Speaking to Zero Hora Neis's son said that his father had driven through the cyclists after arguing with riders at the back of the group and feeling threatened. According to the lawyer the riders damaged the car smashing windows leading Neis to fear for the safety of himself and his son. You can see a picture of the car here and while it is undoubtedly damaged that damage would seem more consistent with running down 20 cyclists than being attacked by them.
According to Albino contact between himself and his client was mediated through Neis's ex-wife and Neis has not surrendered to the police until now because of his emotional state. His client will co-operate fully with the investigation says Albino. If he is proved to have acted with intent Ricardo Neis may face charges of attempted murder.

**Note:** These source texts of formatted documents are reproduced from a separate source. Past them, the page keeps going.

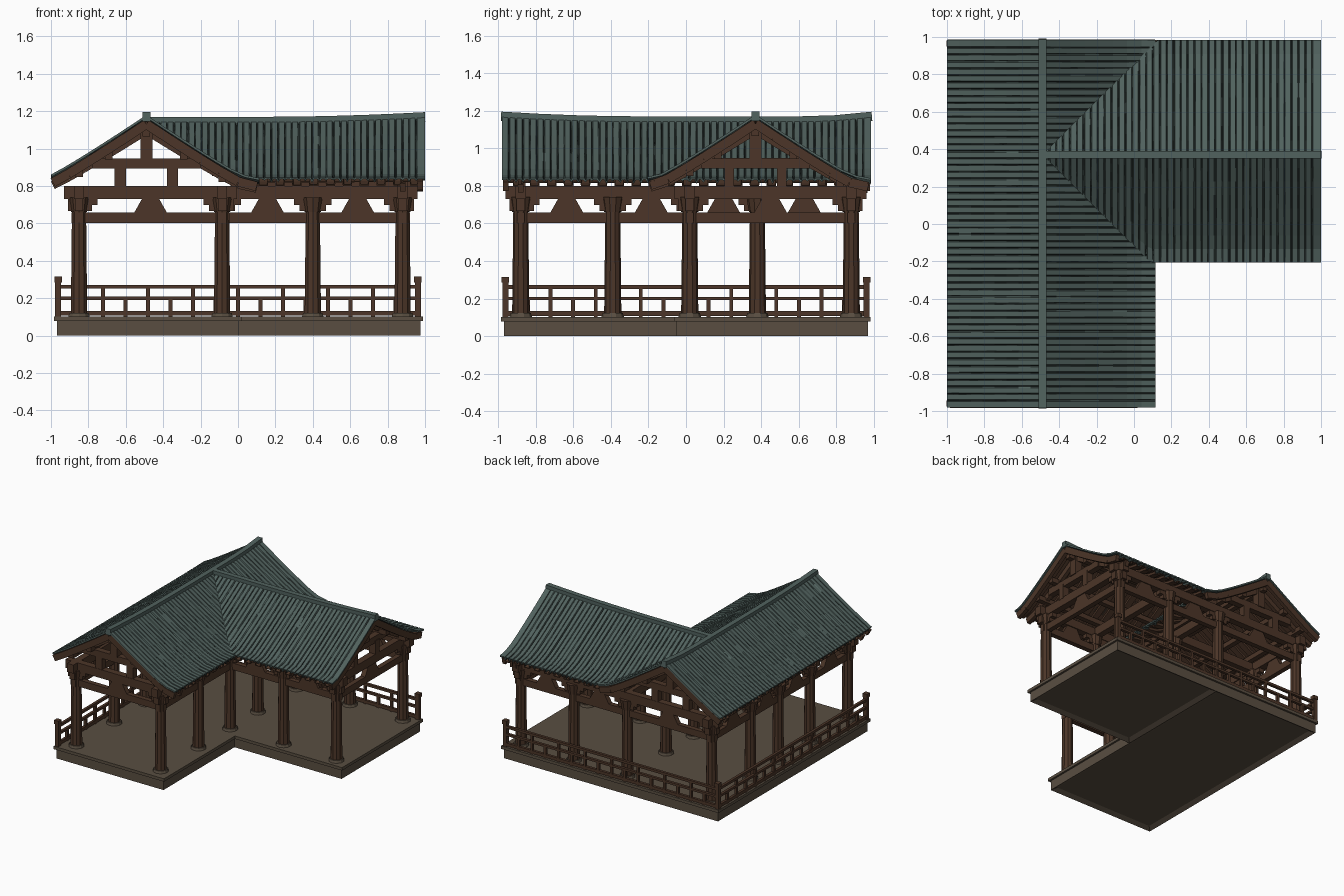
import bpy, bmesh, random
from mathutils import Vector, Matrix

random.seed(4)
if "Cube" in bpy.data.objects:
    bpy.data.objects.remove(bpy.data.objects["Cube"])


def material(name, rgb):
    m = bpy.data.materials.new(name)
    m.use_nodes = True
    m.diffuse_color = (*rgb, 1)
    m.node_tree.nodes["Principled BSDF"].inputs["Base Color"].default_value = (*rgb, 1)
    return m


TILE = material("grey green tile", (0.082, 0.122, 0.112))
GROOVE = material("dark tile groove", (0.04, 0.058, 0.054))
WOOD = material("brown wood", (0.072, 0.036, 0.021))
STONE = material("brown stone", (0.1, 0.076, 0.053))


def finish(name, bm, *mats):
    me = bpy.data.meshes.new(name)
    bm.to_mesh(me)
    bm.free()
    ob = bpy.data.objects.new(name, me)
    bpy.context.collection.objects.link(ob)
    for m in mats:
        me.materials.append(m)
    return ob


def beam(bm, p, q, w, h):
    """Box of width w and height h running from p to q."""
    p, q = Vector(p), Vector(q)
    rot = (q - p).to_track_quat('Y', 'Z').to_matrix().to_4x4()
    mat = Matrix.Translation((p + q) / 2) @ rot @ Matrix.Diagonal((w, (q - p).length, h, 1))
    return bmesh.ops.create_cube(bm, size=1, matrix=mat)["verts"]


def drum(bm, x, y, z0, z1, r0, r1):
    bmesh.ops.create_cone(bm, cap_ends=True, segments=10, radius1=r0, radius2=r1,
                          depth=z1 - z0, matrix=Matrix.Translation((x, y, (z0 + z1) / 2)))


# Roof shape: height by distance from the ridge; the ridge rises to the gable ends, the eaves stay level
RX, RY = -0.49, 0.37
CURVE = [(0, 1.155), (0.15, 1.062), (0.3, 0.972), (0.42, 0.903), (0.51, 0.857), (0.65, 0.835)]


def height(d, lift=0):
    for (a, za), (b, zb) in zip(CURVE, CURVE[1:]):
        if d <= b:
            break
    return za + (zb - za) * (d - a) / (b - a) + lift * (1 - d / 0.62)


def lift_a(y):
    return 0.025 * max(0, (-y - 0.2) / 0.78, (y - 0.6) / 0.39) ** 2


def lift_b(x):
    return 0.025 * max(0, (x - 0.1) / 0.9) ** 2


def roof_sheet(name, place, s0, s1, reach, lift, pattern, period, depth, off, thick, rough, mats):
    """Corrugated sheet following the roof curve, reaching reach(s) down the slope."""
    bm = bmesh.new()
    stations = [(s0, 0)]
    k = 0
    while s0 + (k + 1) * period < s1:
        jitter = random.uniform(-0.06, 0.06) if rough and k else 0
        stations += [(s0 + (k + o + jitter) * period, g) for o, g in pattern if k + o > 0]
        k += 1
    stations.append((s1, 0))
    n = 8
    rows = []
    for s, g in stations:
        far = max(0.015, reach(s))
        row = []
        for j in range(n + 1):
            d = far * j / n
            drop = g * depth * (random.uniform(0.2, 1.3) if rough else 1)
            x, y = place(s, d)
            row.append(bm.verts.new((x, y, height(d, lift(s)) + off - drop)))
        rows.append(row)
    for i in range(len(rows) - 1):
        grooved = stations[i][1] + stations[i + 1][1] > 0
        for j in range(n):
            f = bm.faces.new((rows[i][j], rows[i + 1][j], rows[i + 1][j + 1], rows[i][j + 1]))
            f.material_index = int(rough and grooved and random.random() < 0.7)
    bm.normal_update()
    if sum(f.normal.z for f in bm.faces) < 0:
        bmesh.ops.reverse_faces(bm, faces=bm.faces[:])
    ob = finish(name, bm, *mats)
    mod = ob.modifiers.new("thickness", 'SOLIDIFY')
    mod.thickness = thick
    mod.offset = -1


# Four roof slopes: the east one carries on beneath the side wing, which stops at the valleys
slopes = [
    ("west", lambda s, d: (RX - d, s), -0.98, 0.985, lambda s: 0.51, lift_a),
    ("east", lambda s, d: (RX + d, s), -0.98, 0.985, lambda s: 0.605, lift_a),
    ("south", lambda s, d: (s, RY - d), RX, 1.0, lambda s: min(0.575, s - RX), lift_b),
    ("north", lambda s, d: (s, RY + d), RX, 1.0, lambda s: min(0.615, s - RX), lift_b),
]
TILES = [(0, 1), (0.13, 0), (0.87, 0)]
RAFTERS = [(0, 0), (0.55, 0), (0.56, 1), (0.99, 1)]
for name, place, s0, s1, reach, lift in slopes:
    roof_sheet(name + "_roof_tiles", place, s0, s1, reach, lift, TILES, 0.037,
               0.016, 0, 0.012, True, (TILE, GROOVE))
    roof_sheet(name + "_rafters", place, s0 + 0.015, s1 - 0.015, lambda s, r=reach: r(s) - 0.012,
               lift, RAFTERS, 0.09, 0.018, -0.024, 0.008, False, (WOOD,))

# Ridge caps
bm = bmesh.new()
for lo, hi, lift, spot in ((-0.985, 0.99, lift_a, lambda s: (RX, s)),
                           (RX, 1.0, lift_b, lambda s: (s, RY))):
    cuts = [lo + (hi - lo) * i / 10 for i in range(11)]
    for a, b in zip(cuts, cuts[1:]):
        beam(bm, (*spot(a), 1.145 + lift(a)), (*spot(b), 1.145 + lift(b)), 0.042, 0.05)
finish("ridge_caps", bm, TILE)

# Gable ends: bargeboards, rafters, collar beam and short posts
bm = bmesh.new()
gables = [(lambda u, v=-0.96: (u, v), lambda u, v=-0.88: (u, v), RX, 0.5, 0.59, lift_a(-0.96)),
          (lambda u, v=0.965: (u, v), lambda u, v=0.88: (u, v), RX, 0.5, 0.59, lift_a(0.965)),
          (lambda u, v=0.975: (v, u), lambda u, v=0.88: (v, u), RY, 0.56, 0.6, lift_b(0.975))]
for edge, wall, c, left, right, up in gables:
    for sign, length in ((-1, left), (1, right)):
        ds = [length * i / 6 for i in range(7)]
        for a, b in zip(ds, ds[1:]):
            for where, rise, drop, deep in ((edge, up, 0.048, 0.05), (wall, 0, 0.058, 0.045)):
                beam(bm, (*where(c + sign * a), height(a, rise) - drop),
                     (*where(c + sign * b), height(b, rise) - drop), 0.03, deep)
        beam(bm, (*wall(c + sign * 0.14), 0.79), (*wall(c + sign * 0.14), 0.91), 0.06, 0.05)
    beam(bm, (*wall(c - 0.29), 0.92), (*wall(c + 0.29), 0.92), 0.05, 0.055)
    beam(bm, (*wall(c), 0.94), (*wall(c), 1.1), 0.065, 0.065)
finish("gable_trusses", bm, WOOD)

# Columns on stone feet
XS, YS = (-0.85, -0.085, 0.4, 0.88), (-0.88, -0.39, 0.02, 0.38, 0.88)
spots = [(XS[0], y) for y in YS] + [(XS[1], y) for y in YS] + \
        [(x, y) for x in XS[2:] for y in (YS[2], YS[4])]
wood, feet = bmesh.new(), bmesh.new()
for x, y in spots:
    drum(wood, x, y, 0.1, 0.74, 0.046, 0.039)
    drum(wood, x, y, 0.66, 0.74, 0.045, 0.058)
    drum(feet, x, y, 0.095, 0.122, 0.062, 0.054)
finish("columns", wood, WOOD)
finish("column_feet", feet, STONE)

# Outer frame: two beams per bay, corner arms and a tapered block in the middle
bm = bmesh.new()
runs = [[(XS[0], y) for y in YS], [(x, YS[4]) for x in XS],
        [(XS[1], y) for y in YS[:3]], [(x, YS[2]) for x in XS[1:]],
        [(x, YS[0]) for x in XS[:2]], [(XS[3], YS[2]), (XS[3], YS[4])]]
for run in runs:
    for a, b in zip(run, run[1:]):
        a, b = Vector((*a, 0)), Vector((*b, 0))
        t, mid = (b - a).normalized(), (a + b) / 2
        for z, w, h, extra in ((0.63, 0.04, 0.055, 0.04), (0.765, 0.055, 0.07, 0.08)):
            beam(bm, a - t * extra + Vector((0, 0, z)), b + t * extra + Vector((0, 0, z)), w, h)
        for end, s in ((a, 1), (b, -1)):
            for z, reach in ((0.715, 0.1), (0.685, 0.07)):
                beam(bm, end - t * s * 0.06 + Vector((0, 0, z)), end + t * s * reach + Vector((0, 0, z)),
                     0.045, 0.035)
        lift_z = Vector((0, 0, 0.693))
        block = beam(bm, mid - t * 0.09 + lift_z, mid + t * 0.09 + lift_z, 0.04, 0.08)
        for v in block:
            if v.co.z > 0.7:
                v.co -= t * (v.co - mid).dot(t) * 0.5
finish("wall_frame", bm, WOOD)

# Inner tie beams and roof purlins
bm = bmesh.new()
for y in (YS[1], YS[3]):
    beam(bm, (XS[0], y, 0.765), (XS[1], y, 0.765), 0.05, 0.07)
for x in XS[1:3]:
    beam(bm, (x, YS[2], 0.765), (x, YS[4], 0.765), 0.05, 0.07)
for d in (-0.36, -0.2, 0, 0.2, 0.405):
    z = height(abs(d)) - 0.07
    beam(bm, (RX + d, -0.95, z), (RX + d, 0.95, z), 0.04, 0.04)
for d in (-0.35, -0.2, 0, 0.2, 0.45):
    z = height(abs(d)) - 0.07
    beam(bm, (RX + abs(d), RY + d, z), (0.96, RY + d, z), 0.04, 0.04)
finish("purlins_and_ties", bm, WOOD)

# Railing along the west and north sides
bm = bmesh.new()
E = 0.962
for spot in (lambda s: (-E, s), lambda s: (s, E)):
    for z, h in ((0.262, 0.02), (0.2, 0.018), (0.12, 0.025)):
        beam(bm, (*spot(-E), z), (*spot(E), z), 0.022, h)
    for i in range(1, 16):
        s = -E + 2 * E * i / 16
        top = 0.26 if i % 2 == 0 else 0.2
        beam(bm, (*spot(s), 0.1), (*spot(s), top), 0.02, 0.02)
for x, y in ((-E, -E), (-E, E), (E, E)):
    beam(bm, (x, y, 0.09), (x, y, 0.3), 0.032, 0.032)
    beam(bm, (x, y, 0.285), (x, y, 0.315), 0.04, 0.04)
finish("railing", bm, WOOD)

# Platform: two plinths with recessed undersides and an overhanging floor
bm = bmesh.new()
for x0, x1, y0, y1 in ((-0.968, 0.003, -0.97, 0.968), (0.003, 0.975, -0.05, 0.968)):
    y, w = (y0 + y1) / 2, y1 - y0
    verts = beam(bm, (x0, y, 0.04), (x1, y, 0.04), w, 0.08)
    under = [f for f in {f for v in verts for f in v.link_faces}
             if all(v.co.z < 0.01 for v in f.verts)]
    bmesh.ops.inset_region(bm, faces=under, thickness=0.035, use_even_offset=True)
    bmesh.ops.translate(bm, verts=under[0].verts[:], vec=(0, 0, 0.02))
    beam(bm, (x0 - 0.015, y, 0.09), (x1 + 0.015, y, 0.09), w + 0.03, 0.024)
finish("platform", bm, STONE)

Tony has been editing cycling magazines and websites since 1997 starting out as production editor and then deputy editor of Total Bike, acting editor of Total Mountain Bike and then seven years as editor of Cycling Plus. He launched his first cycling website - the Cycling Plus Forum at the turn of the century. In 2006 he left C+ to head up the launch team for Bike Radar which he edited until 2008, when he co-launched the multi-award winning road.cc - which he continues to edit today. His favourite ride is his ‘commute’ - which he does most days inc weekends and he’s been cycle-commuting since 1994. His favourite bikes are titanium and have disc brakes.